“I have opened a door that can never be shut. How will I ever get her to trust me again?”

19 out of 20 people who attempt to end their lives will fail.

These survivors will be at a 37% higher risk of suicide.

Anger, shame, guilt, fear, minimization and avoidance are few of the reactions they evoke.

The taboo associated with the act might make them feel even more isolated. Their families may not know how and where to access support for themselves and their loved one. The ones closest to them may feel drained, stressed, exhausted and let down. The trust between the two might be deeply damaged.

Their relationship might reach an all time low, just when it needs to be solid.

Both need to take responsibility for their own well-being and  that of each other.

Here are a few useful resources.

Ref:

Supporting someone after a suicide attempt:
https://www.suicideline.org.au/media/1114/supporting_someone_after_a_suicide_attempt.pdf

Advice for those who survived:
http://blog.ted.com/real-advice-for-those-whove-attempted-suicide/

TED:

Day 816

Health and social care, care of the elderly, care homes, care in the community, child care, nursing care, residential care, respite care … The word ‘care’ is used everywhere but what does it mean?

The Cambridge Dictionary defines it as ‘the process of protecting someone or something and providing what that person or thing needs’ and ‘serious attention, especially to the details of a situation or thing’.

Synonyms: caution, attentiveness, alertness, vigilance, observance, responsibility, forethought, mindfulness, regard.

Medicine and nursing are caring vocations. Yet, they are jobs like any other. They pay a salary for a service rendered. The care element can potentially become optional as long as all the boxes are ticked.

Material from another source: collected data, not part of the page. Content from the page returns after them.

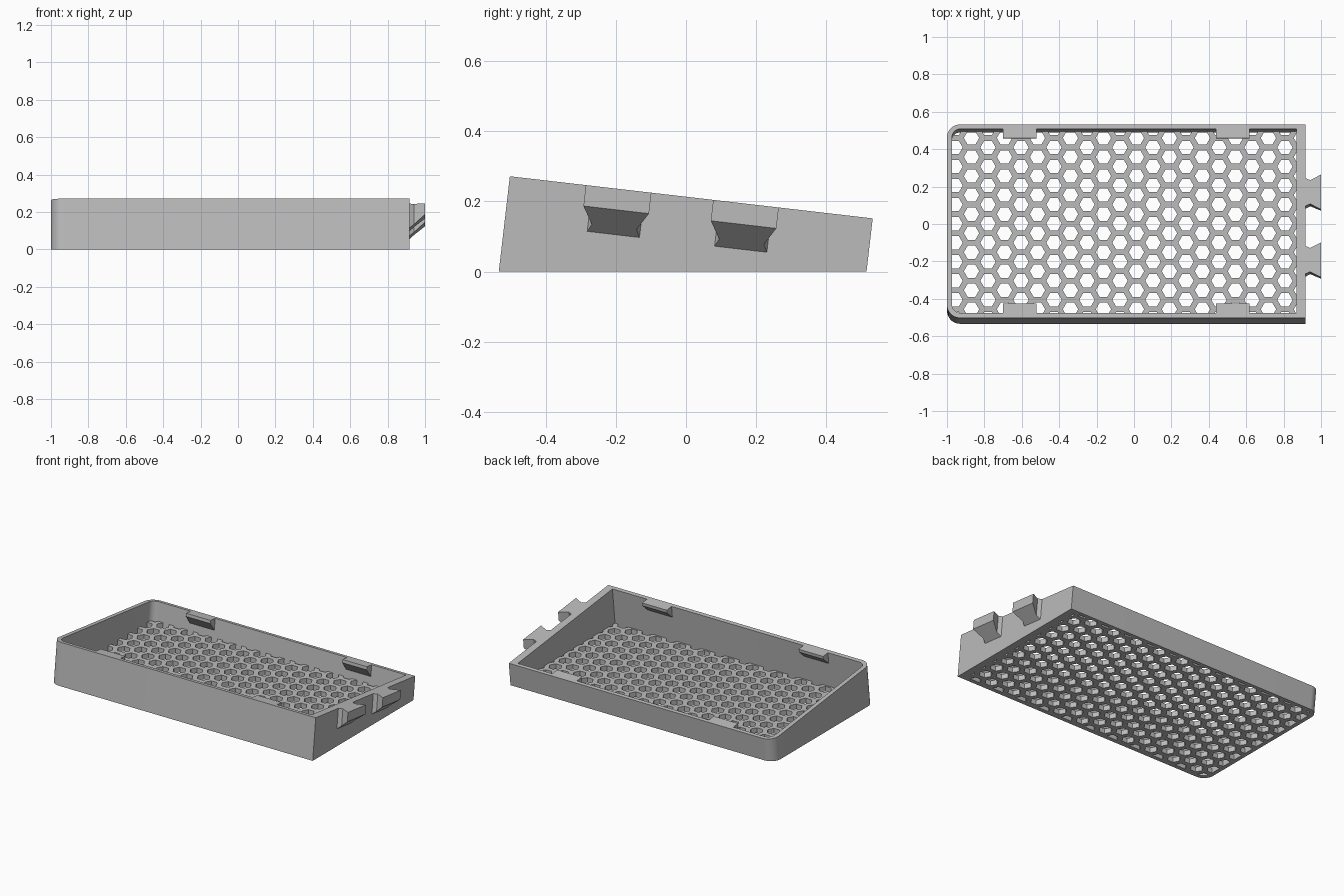
import bpy, bmesh, math

if "Cube" in bpy.data.objects:
    bpy.data.objects.remove(bpy.data.objects["Cube"])

# Tilted frame: u runs back along the sloping rim, w is normal to the rim
TILT = math.atan2(0.12, 1.034)
C, S = math.cos(TILT), math.sin(TILT)
Y0, Z0 = -0.502, 0.2715          # front edge of the rim
DEPTH, X0, X1 = 1.041, -1.0, 0.917
FLOOR = 0.033

grey = bpy.data.materials.new("light grey plastic")
grey.diffuse_color = (0.5, 0.5, 0.5, 1)
grey.use_nodes = True
grey.node_tree.nodes["Principled BSDF"].inputs["Base Color"].default_value = grey.diffuse_color


def pt(x, u, w):
    return (x, Y0 + u * C + w * S, Z0 - u * S + w * C)


def at_height(x, u, z):
    return pt(x, u, (z - Z0 + u * S) / C)


def add_prism(bm, top, bottom):
    a = [bm.verts.new(p) for p in top]
    b = [bm.verts.new(p) for p in bottom]
    bm.faces.new(a)
    bm.faces.new(b[::-1])
    for i in range(len(a)):
        j = (i + 1) % len(a)
        bm.faces.new((a[i], b[i], b[j], a[j]))


def finish(bm, name):
    bmesh.ops.recalc_face_normals(bm, faces=bm.faces)
    me = bpy.data.meshes.new(name)
    bm.to_mesh(me)
    bm.free()
    me.materials.append(grey)
    ob = bpy.data.objects.new(name, me)
    bpy.context.collection.objects.link(ob)
    return ob


def outline(x0, x1, u0, u1, r, n=12):
    """Rectangle with rounded left corners and square right corners."""
    pts = [(x1, u0), (x1, u1)]
    for cu, start in ((u1 - r, 90), (u0 + r, 180)):
        for i in range(n + 1):
            a = math.radians(start + 90 * i / n)
            pts.append((x0 + r + r * math.cos(a), cu + r * math.sin(a)))
    return pts


outer = outline(X0, X1, 0, DEPTH, 0.07)
inner = outline(X0 + 0.027, 0.868, 0.027, DEPTH - 0.024, 0.045)

# Leaning tray walls, cut level at the bottom
bm = bmesh.new()
loops = [[bm.verts.new(p) for p in ring] for ring in (
    [at_height(x, u, 0) for x, u in outer],
    [pt(x, u, 0) for x, u in outer],
    [pt(x, u, 0) for x, u in inner],
    [at_height(x, u, 0) for x, u in inner])]
for k in range(4):
    p, q = loops[k], loops[(k + 1) % 4]
    for i in range(len(p)):
        j = (i + 1) % len(p)
        bm.faces.new((p[i], p[j], q[j], q[i]))
walls = finish(bm, "tray_walls")

# Floor plate
bm = bmesh.new()
add_prism(bm, [at_height(x, u, FLOOR) for x, u in inner],
          [at_height(x, u, 0) for x, u in inner])
floor = finish(bm, "honeycomb_floor")

# Hexagonal holes
bm = bmesh.new()
PITCH_X, PITCH_Y, R = 0.0882, 0.1018, 0.041
for col in range(22):
    cx = -0.957 + col * PITCH_X
    for row in range(11):
        cy = 0.46 - row * PITCH_Y + (0 if col % 2 else PITCH_Y / 2)
        ring = [(cx + R * math.cos(k * math.pi / 3),
                 cy + R * math.sin(k * math.pi / 3)) for k in range(6)]
        add_prism(bm, [(x, y, 0.1) for x, y in ring],
                  [(x, y, -0.1) for x, y in ring])
cutter = finish(bm, "hole_cutter")
cutter.hide_render = True

mod = floor.modifiers.new("holes", 'BOOLEAN')
mod.operation = 'DIFFERENCE'
mod.solver = 'EXACT'
mod.object = cutter
deps = bpy.context.evaluated_depsgraph_get()
deps.update()
floor.data = bpy.data.meshes.new_from_object(floor.evaluated_get(deps))
floor.modifiers.clear()
bpy.data.objects.remove(cutter)

# Retaining clips inside the front and back walls
profile = [(0, 0), (0.05, 0), (0.05, -0.02), (0, -0.075)]
for side, u0, d in (("front", 0.027, 1), ("back", DEPTH - 0.024, -1)):
    for end, xa, xb in (("left", -0.70, -0.522), ("right", 0.438, 0.617)):
        bm = bmesh.new()
        add_prism(bm, [pt(xa, u0 + d * q, w) for q, w in profile],
                  [pt(xb, u0 + d * q, w) for q, w in profile])
        finish(bm, f"{side}_{end}_clip")

# Dovetail connectors on the right wall, with sloping undersides
half = [(X1, 0.075), (0.942, 0.064), (1.0, 0.094)]
tail = half + [(x, -v) for x, v in reversed(half)]
for name, y in (("front_dovetail", -0.192), ("back_dovetail", 0.171)):
    uc = (y - Y0) / C
    bm = bmesh.new()
    add_prism(bm, [pt(x, uc + v, 0) for x, v in tail],
              [pt(x, uc + v, -0.06 - (1 - x) * 0.85) for x, v in tail])
    finish(bm, name)

# Smooth only the rounded corners
bpy.ops.object.select_all(action='DESELECT')
walls.select_set(True)
bpy.context.view_layer.objects.active = walls
bpy.ops.object.shade_smooth_by_angle(angle=math.radians(30))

‘Continuity of care’ is particularly tricky in mental health as relationships are based on trust and every time a new person takes over a caring role, all the facts need to be repeated and trust re-established, starting from scratch.

Now that I belong to a network of mothers and fathers who have lost their children to suicide, one common theme emerges: “It seems that our sons and daughters didn’t need more resources, more GP’s or more psychiatrists or more nurses. They just needed more care…”

Let’s not use the word carelessly.